**** The data ****
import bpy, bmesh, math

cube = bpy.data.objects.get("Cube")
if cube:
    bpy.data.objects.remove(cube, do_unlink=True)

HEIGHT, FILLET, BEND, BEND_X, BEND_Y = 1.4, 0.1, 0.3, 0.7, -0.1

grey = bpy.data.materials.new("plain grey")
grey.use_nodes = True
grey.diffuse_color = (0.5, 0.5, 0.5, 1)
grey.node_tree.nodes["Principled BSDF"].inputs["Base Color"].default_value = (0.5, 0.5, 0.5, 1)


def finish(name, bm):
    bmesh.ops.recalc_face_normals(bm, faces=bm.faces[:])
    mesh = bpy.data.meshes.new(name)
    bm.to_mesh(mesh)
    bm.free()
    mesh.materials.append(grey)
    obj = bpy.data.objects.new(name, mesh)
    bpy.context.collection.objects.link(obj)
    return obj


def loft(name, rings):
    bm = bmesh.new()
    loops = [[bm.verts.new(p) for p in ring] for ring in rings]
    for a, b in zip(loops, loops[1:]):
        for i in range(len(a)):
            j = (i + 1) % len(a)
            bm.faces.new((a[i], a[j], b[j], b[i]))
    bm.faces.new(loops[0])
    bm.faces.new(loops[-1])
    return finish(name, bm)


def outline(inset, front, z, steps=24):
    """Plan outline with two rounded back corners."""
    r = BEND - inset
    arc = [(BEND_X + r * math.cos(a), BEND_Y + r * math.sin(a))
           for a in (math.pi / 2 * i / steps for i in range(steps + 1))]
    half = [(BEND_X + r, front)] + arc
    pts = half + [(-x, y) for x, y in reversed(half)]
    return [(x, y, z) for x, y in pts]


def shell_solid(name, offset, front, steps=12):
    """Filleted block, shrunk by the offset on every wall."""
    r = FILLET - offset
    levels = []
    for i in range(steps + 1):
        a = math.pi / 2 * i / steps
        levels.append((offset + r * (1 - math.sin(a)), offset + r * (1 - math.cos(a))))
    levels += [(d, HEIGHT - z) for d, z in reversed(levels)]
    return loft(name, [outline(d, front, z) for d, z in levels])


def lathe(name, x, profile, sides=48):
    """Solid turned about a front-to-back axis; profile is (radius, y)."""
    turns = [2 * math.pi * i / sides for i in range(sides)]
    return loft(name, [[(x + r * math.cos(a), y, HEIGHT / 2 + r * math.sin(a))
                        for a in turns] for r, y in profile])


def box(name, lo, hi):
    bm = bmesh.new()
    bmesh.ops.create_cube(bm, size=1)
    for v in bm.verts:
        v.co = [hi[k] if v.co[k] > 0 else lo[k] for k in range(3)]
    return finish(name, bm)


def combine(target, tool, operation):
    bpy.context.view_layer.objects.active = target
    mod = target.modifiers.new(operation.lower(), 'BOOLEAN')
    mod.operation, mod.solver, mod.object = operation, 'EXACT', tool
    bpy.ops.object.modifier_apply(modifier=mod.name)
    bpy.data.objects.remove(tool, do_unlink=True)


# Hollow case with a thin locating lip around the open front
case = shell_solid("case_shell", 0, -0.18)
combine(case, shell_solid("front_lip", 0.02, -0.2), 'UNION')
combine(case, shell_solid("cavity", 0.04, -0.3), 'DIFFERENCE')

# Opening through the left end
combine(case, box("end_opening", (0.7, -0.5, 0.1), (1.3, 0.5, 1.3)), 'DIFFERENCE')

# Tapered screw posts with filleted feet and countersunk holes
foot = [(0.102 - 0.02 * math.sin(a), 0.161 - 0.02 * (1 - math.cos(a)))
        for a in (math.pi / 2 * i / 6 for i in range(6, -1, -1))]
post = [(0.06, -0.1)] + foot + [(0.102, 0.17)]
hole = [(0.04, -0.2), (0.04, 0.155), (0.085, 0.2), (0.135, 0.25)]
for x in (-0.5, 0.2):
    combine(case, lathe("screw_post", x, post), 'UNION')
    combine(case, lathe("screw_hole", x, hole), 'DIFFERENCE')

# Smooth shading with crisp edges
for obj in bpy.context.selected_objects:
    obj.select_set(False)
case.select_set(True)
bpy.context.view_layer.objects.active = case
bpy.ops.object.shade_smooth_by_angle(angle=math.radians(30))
****
**** The data ****
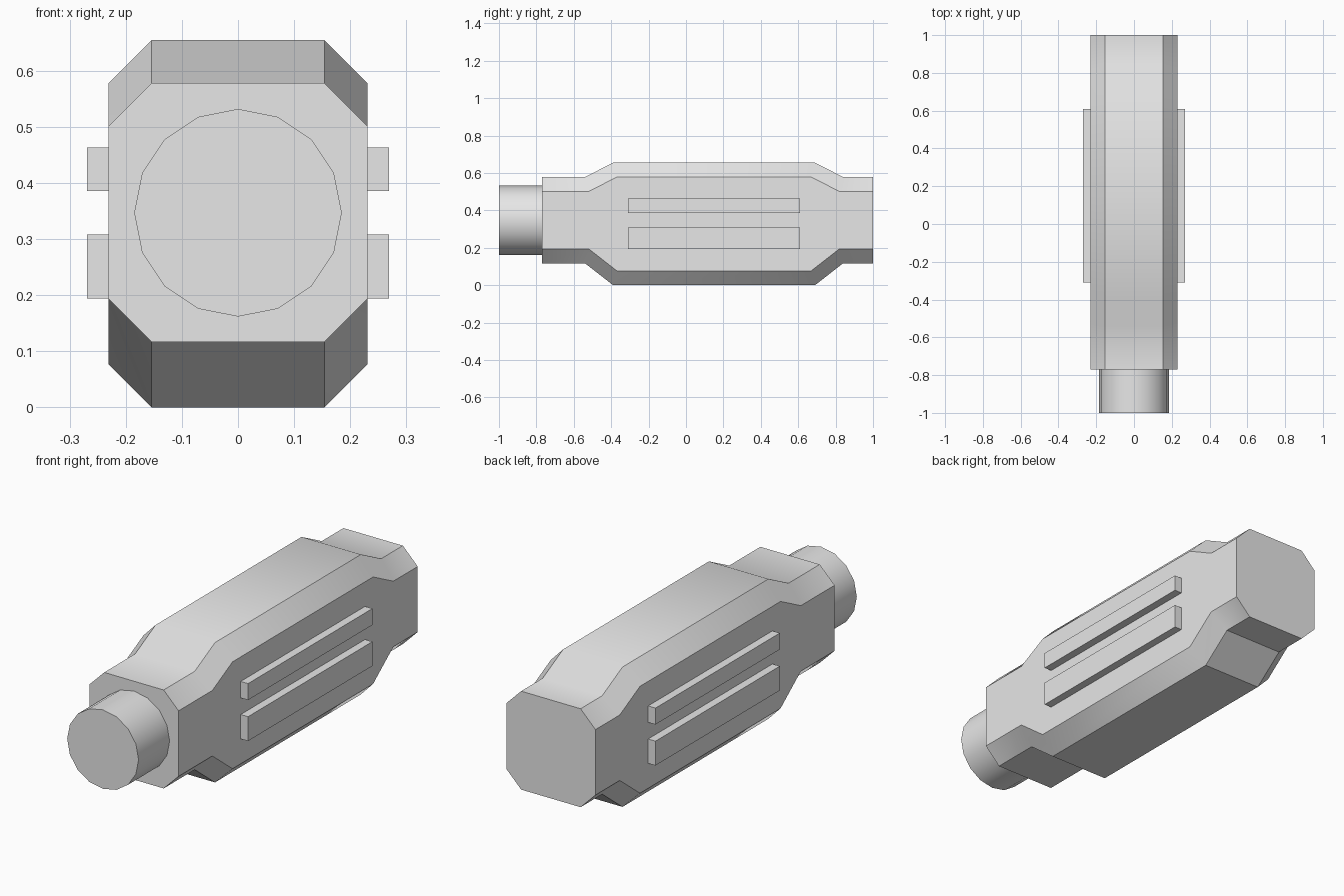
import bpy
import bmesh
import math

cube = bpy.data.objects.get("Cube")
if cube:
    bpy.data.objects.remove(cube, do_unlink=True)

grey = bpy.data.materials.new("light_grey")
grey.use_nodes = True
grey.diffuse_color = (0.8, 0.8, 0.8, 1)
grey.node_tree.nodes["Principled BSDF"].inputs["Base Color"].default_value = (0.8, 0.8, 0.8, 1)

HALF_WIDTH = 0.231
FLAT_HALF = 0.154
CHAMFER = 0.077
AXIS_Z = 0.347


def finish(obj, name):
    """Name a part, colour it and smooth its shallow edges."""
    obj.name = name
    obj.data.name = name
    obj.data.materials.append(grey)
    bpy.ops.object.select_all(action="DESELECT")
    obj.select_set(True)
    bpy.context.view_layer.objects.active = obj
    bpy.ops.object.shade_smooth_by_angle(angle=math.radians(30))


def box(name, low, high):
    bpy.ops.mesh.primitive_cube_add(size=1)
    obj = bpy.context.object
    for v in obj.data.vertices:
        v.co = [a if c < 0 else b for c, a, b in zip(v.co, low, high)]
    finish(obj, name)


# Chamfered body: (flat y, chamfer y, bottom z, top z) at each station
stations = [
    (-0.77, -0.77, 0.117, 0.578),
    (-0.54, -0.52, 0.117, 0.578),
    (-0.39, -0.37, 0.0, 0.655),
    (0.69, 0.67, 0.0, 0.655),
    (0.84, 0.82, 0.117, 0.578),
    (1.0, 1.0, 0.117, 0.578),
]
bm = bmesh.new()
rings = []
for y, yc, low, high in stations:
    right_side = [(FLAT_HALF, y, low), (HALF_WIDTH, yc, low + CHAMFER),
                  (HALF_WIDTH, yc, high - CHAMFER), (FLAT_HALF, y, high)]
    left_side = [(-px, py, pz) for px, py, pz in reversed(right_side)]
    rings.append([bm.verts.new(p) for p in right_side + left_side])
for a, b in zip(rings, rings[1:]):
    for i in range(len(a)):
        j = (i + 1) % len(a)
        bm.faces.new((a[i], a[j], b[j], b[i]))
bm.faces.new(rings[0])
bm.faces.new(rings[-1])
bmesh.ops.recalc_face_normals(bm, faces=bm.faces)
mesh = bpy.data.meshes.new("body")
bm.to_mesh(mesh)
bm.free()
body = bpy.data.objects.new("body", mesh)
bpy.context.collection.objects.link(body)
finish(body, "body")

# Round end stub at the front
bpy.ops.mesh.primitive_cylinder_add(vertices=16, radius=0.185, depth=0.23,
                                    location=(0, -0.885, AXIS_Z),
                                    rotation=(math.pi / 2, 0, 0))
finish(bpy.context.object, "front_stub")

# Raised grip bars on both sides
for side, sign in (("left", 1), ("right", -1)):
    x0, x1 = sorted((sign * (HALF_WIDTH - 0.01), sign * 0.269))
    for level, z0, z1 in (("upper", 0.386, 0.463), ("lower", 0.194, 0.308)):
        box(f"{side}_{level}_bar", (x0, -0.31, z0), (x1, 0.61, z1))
****
■ **Work required**: Retype exactly the lines of the data above that fall between the line with "x0, x1 = sorted((sign" and the line with "(x1, 0.61, z1))", inclusive, and add nothing.

■ **Solved exercise**:
    x0, x1 = sorted((sign * (HALF_WIDTH - 0.01), sign * 0.269))
    for level, z0, z1 in (("upper", 0.386, 0.463), ("lower", 0.194, 0.308)):
        box(f"{side}_{level}_bar", (x0, -0.31, z0), (x1, 0.61, z1))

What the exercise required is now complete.